33.9 VIBRATIONAL SPECTROSCOPY (ISSN: 0924-2031),
Eleanor Cook, Appalachian State University, COOKEI@APPSTATE.BITNET.
James Kels, Chairman
Elsevier Science Publishing Co.
P.O. Box 211
Dear Mr. Kels:
I have spoken with a representative from your company, John Tagler, concerning a new Elsevier journal Vibrational Spectroscopy. He suggested that I write to you. I am concerned about the method employed to launch this new title.
A new title should be introduced to its market in a clear and open manner. This is particularly essential when that market is libraries. Numbering in a new title with an existing title wreaks havoc bibliographically, causing frustration and ill will with subscribers.
In the past, such practices did not cause quite the stir they do now because library subscribers could absorb the cost and in all likelihood were in a position to add new subscriptions. This is no longer the case. The mixing up of two distinct publications bibliographically serves no purpose but to confuse the situation and make access more difficult.
Librarians can no longer sigh and say, "Oh, well, go ahead and reorder," when the new title finally gets its own order number and price (as it invariably does). Our subscription to Analytica Chimica Acta (ISSN:0003-2670) now includes several inter-numbered issues of Vibrational Spectroscopy, which is a title we do not care to subscribe to. I feel that I have lost some of our money's worth from the original subscription since these "Siamese twins" will eventually have to undergo surgery.

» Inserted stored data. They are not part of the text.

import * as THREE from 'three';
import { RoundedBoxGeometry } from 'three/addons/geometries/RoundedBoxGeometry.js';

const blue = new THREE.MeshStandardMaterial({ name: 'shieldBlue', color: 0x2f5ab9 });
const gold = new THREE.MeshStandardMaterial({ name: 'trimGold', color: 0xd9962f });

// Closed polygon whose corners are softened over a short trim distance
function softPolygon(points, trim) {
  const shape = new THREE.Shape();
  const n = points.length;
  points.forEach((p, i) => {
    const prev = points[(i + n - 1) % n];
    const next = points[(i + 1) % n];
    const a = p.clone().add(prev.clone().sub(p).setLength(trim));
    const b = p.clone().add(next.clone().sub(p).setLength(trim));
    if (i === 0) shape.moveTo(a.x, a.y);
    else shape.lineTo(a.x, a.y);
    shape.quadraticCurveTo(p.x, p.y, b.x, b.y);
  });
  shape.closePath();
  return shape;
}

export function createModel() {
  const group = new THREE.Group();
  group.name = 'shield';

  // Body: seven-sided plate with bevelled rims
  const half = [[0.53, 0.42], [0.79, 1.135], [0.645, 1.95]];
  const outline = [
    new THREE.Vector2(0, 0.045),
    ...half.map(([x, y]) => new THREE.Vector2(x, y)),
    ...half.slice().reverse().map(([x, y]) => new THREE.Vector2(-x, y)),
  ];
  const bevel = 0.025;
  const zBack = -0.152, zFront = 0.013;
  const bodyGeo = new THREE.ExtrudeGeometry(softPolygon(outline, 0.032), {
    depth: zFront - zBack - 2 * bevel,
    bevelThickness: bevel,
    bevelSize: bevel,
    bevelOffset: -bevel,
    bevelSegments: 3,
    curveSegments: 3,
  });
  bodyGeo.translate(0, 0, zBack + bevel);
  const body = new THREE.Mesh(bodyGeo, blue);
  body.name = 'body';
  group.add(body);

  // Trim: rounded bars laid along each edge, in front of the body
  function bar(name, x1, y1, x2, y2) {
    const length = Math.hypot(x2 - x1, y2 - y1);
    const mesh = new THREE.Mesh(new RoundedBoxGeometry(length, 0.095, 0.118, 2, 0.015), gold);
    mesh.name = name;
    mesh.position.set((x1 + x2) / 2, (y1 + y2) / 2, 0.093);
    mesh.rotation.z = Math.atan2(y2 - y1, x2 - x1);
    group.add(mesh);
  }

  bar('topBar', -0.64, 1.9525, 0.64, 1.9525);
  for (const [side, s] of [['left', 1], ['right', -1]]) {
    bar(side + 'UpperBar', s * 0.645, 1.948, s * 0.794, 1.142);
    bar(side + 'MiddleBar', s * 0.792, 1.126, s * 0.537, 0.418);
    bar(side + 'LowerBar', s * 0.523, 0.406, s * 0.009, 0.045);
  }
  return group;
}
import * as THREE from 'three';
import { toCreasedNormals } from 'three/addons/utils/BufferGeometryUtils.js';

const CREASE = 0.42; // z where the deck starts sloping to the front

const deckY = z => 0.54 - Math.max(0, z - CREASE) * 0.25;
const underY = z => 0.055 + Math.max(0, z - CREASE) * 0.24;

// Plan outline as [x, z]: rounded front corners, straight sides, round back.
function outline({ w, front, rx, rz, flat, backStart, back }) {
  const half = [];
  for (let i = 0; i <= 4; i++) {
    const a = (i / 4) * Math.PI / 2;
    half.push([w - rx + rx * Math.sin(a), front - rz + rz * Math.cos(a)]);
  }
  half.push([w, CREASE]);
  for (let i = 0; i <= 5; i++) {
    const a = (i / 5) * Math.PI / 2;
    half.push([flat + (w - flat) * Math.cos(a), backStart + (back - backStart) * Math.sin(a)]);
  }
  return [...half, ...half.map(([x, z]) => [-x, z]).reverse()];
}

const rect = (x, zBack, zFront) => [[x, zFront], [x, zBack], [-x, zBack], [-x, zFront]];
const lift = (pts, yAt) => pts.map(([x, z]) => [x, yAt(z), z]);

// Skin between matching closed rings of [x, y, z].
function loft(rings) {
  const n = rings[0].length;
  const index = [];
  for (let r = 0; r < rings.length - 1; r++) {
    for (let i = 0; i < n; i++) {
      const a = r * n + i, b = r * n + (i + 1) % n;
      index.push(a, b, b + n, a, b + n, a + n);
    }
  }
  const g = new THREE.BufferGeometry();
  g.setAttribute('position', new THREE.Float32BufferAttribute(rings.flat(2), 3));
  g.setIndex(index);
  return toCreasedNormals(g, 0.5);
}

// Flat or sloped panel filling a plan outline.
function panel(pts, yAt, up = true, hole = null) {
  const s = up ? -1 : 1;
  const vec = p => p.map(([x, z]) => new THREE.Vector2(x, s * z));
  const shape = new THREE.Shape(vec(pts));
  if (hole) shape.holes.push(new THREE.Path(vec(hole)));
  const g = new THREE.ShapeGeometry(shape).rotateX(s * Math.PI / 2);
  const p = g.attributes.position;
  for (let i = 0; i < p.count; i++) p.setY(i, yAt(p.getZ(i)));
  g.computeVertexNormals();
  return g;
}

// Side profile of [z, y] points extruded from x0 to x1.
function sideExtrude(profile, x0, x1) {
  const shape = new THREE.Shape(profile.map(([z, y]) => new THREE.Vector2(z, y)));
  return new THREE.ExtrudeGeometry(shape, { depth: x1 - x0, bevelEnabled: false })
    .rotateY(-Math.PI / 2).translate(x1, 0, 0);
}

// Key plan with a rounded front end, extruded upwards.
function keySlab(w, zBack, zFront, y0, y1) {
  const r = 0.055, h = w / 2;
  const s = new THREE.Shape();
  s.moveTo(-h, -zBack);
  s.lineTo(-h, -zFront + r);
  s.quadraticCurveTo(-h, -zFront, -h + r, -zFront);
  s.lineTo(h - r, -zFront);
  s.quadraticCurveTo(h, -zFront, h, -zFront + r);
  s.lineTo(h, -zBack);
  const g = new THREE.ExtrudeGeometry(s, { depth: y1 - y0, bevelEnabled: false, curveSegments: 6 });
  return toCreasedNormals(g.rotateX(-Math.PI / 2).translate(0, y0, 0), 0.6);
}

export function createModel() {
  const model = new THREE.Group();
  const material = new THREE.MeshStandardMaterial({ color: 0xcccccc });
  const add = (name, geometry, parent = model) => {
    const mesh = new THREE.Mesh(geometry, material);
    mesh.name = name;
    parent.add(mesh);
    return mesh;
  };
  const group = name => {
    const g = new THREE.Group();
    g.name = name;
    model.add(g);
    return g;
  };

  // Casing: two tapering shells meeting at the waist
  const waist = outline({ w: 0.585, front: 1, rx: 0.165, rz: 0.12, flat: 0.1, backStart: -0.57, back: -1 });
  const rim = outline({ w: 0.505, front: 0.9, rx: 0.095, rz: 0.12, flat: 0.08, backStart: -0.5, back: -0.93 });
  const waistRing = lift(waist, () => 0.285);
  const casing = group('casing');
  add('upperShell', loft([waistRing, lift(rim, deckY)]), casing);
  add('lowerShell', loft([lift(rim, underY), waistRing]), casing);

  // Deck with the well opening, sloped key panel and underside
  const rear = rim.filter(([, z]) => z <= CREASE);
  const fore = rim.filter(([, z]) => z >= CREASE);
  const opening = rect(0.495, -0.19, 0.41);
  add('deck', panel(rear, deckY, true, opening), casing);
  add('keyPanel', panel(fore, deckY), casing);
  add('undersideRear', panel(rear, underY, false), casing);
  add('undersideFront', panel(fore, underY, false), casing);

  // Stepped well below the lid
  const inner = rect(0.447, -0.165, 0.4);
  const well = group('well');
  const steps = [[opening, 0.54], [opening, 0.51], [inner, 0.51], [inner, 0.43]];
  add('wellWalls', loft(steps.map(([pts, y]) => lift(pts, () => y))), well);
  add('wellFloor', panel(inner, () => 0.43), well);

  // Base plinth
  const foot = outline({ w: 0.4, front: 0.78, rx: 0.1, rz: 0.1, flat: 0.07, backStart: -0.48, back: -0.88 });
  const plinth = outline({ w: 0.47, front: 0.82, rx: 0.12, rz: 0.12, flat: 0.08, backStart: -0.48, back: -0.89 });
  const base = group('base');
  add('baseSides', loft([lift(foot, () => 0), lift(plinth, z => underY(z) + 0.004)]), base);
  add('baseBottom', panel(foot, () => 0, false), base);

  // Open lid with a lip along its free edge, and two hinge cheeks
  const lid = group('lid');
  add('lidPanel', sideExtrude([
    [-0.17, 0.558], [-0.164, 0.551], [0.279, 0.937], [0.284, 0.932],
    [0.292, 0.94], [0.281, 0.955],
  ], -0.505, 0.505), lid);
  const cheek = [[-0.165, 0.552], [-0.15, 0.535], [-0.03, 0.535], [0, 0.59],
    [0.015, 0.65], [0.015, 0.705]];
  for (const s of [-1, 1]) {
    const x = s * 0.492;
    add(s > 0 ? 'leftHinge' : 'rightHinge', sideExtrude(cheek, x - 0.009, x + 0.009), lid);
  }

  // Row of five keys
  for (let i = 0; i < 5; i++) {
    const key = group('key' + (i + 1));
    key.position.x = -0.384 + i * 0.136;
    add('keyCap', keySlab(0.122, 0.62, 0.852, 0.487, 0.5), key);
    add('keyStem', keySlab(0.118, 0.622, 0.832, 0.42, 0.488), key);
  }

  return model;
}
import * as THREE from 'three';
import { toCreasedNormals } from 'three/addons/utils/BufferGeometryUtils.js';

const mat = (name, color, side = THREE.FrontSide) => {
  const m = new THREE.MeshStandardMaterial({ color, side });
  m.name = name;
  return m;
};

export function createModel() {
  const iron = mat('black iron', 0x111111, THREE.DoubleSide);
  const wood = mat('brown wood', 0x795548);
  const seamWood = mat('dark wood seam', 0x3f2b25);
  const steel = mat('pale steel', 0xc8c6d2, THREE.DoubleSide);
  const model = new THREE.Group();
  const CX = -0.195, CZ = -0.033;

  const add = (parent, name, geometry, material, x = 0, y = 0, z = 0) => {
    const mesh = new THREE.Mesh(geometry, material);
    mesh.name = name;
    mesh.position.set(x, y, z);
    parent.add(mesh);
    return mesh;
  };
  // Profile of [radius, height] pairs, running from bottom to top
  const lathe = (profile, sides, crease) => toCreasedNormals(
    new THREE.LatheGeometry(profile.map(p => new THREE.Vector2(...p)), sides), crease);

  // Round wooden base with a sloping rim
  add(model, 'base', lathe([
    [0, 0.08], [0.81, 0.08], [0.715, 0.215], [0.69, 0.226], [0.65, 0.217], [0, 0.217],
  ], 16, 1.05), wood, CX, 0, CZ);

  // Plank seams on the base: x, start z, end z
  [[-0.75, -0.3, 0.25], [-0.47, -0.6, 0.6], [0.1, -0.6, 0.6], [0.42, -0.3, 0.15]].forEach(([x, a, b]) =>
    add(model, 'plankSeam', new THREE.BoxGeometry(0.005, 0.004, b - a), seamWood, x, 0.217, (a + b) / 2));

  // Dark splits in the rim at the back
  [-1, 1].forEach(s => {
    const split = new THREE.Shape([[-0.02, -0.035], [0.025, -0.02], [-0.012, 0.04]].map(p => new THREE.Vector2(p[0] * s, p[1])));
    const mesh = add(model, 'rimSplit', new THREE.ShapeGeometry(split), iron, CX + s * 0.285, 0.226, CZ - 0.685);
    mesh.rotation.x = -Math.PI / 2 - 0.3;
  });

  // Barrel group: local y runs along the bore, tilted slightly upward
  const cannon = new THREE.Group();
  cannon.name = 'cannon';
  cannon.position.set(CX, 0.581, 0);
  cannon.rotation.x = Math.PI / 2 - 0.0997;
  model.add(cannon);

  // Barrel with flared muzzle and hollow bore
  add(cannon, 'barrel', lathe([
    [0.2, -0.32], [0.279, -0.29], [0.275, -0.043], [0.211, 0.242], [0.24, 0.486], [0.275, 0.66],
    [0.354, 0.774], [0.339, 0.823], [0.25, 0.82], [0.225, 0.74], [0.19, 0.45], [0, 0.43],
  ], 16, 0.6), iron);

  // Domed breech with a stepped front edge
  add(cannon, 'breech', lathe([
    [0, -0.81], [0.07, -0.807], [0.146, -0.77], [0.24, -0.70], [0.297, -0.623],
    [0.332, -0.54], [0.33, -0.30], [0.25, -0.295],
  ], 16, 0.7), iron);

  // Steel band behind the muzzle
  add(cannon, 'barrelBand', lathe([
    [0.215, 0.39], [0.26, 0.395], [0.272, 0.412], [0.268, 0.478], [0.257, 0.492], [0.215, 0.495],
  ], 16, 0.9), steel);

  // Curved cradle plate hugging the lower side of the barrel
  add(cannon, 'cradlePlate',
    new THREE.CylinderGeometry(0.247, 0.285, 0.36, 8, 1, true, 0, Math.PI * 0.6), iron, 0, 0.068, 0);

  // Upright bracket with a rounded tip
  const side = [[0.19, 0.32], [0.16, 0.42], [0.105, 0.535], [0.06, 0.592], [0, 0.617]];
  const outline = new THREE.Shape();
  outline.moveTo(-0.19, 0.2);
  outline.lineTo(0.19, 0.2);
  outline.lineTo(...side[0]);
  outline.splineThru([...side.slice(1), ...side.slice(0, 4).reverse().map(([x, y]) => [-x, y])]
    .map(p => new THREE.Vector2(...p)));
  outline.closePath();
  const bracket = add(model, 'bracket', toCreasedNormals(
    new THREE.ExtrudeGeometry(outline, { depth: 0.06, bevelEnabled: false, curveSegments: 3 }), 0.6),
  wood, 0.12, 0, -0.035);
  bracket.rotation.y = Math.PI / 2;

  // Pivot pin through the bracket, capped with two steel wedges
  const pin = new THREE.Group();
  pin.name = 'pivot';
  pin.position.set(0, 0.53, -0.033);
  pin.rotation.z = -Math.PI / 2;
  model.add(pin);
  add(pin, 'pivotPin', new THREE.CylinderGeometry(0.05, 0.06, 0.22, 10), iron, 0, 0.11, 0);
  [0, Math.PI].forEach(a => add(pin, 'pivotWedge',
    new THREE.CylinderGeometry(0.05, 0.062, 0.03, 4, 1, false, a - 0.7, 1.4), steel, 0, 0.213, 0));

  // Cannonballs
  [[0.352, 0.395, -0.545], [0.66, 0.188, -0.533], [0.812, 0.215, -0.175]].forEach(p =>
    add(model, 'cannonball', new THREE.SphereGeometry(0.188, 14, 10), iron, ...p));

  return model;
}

If a new scholarly publication is launched, its marketing should be aimed clearly at appropriate academic institutions. A medium-sized comprehensive university with no doctoral programs in the sciences (such as Appalachian State University) does not need specialized high-tech science journals, nor can we afford them. We'd prefer to receive sample issues to share with appropriate faculty.
Librarians are paying attention to marketing techniques used by publishers. We are watching closely as our budgets cannot stand much more strain. The tendency is to cancel those publications which give us trouble. Tactics as have been used with the two titles I've described in this letter make these titles prime candidates for cancellation.
A copy of this letter will be sent to the Newsletter on Serials Pricing Issues to alert other librarians of this particular situation. The newsletter is in electronic format and reaches serials librarians all over the United States.
Eleanor I. Cook
Readers of the Newsletter on Serials Pricing Issues are encouraged to share the information in the newsletter by electronic or paper methods. We would appreciate credit if you quote from the newsletter.
The Newsletter on Serials Pricing Issues (ISSN: 1046-3410) is published as news is available by the American Library Association's Association for Library Collections and Technical Services. Editor: Marcia Tuttle, BITNET: TUTTLE@UNC.BITNET; Faxon's DataLinx: TUTTLE; ALANET: ALA0348; Paper mail: Serials Department, C.B. #3938 Davis Library, University of North Carolina at Chapel Hill, Chapel Hill NC 27599-3938. The Newsletter is available on BITNET, DataLinx, and ALANET. EBSCONET customers may receive the Newsletter in paper format from EBSCO. Readmore Academic customers may receive the Newsletter in paper format from Readmore. Back issues of the Newsletter are available electronically free of charge through BITNET from the editor.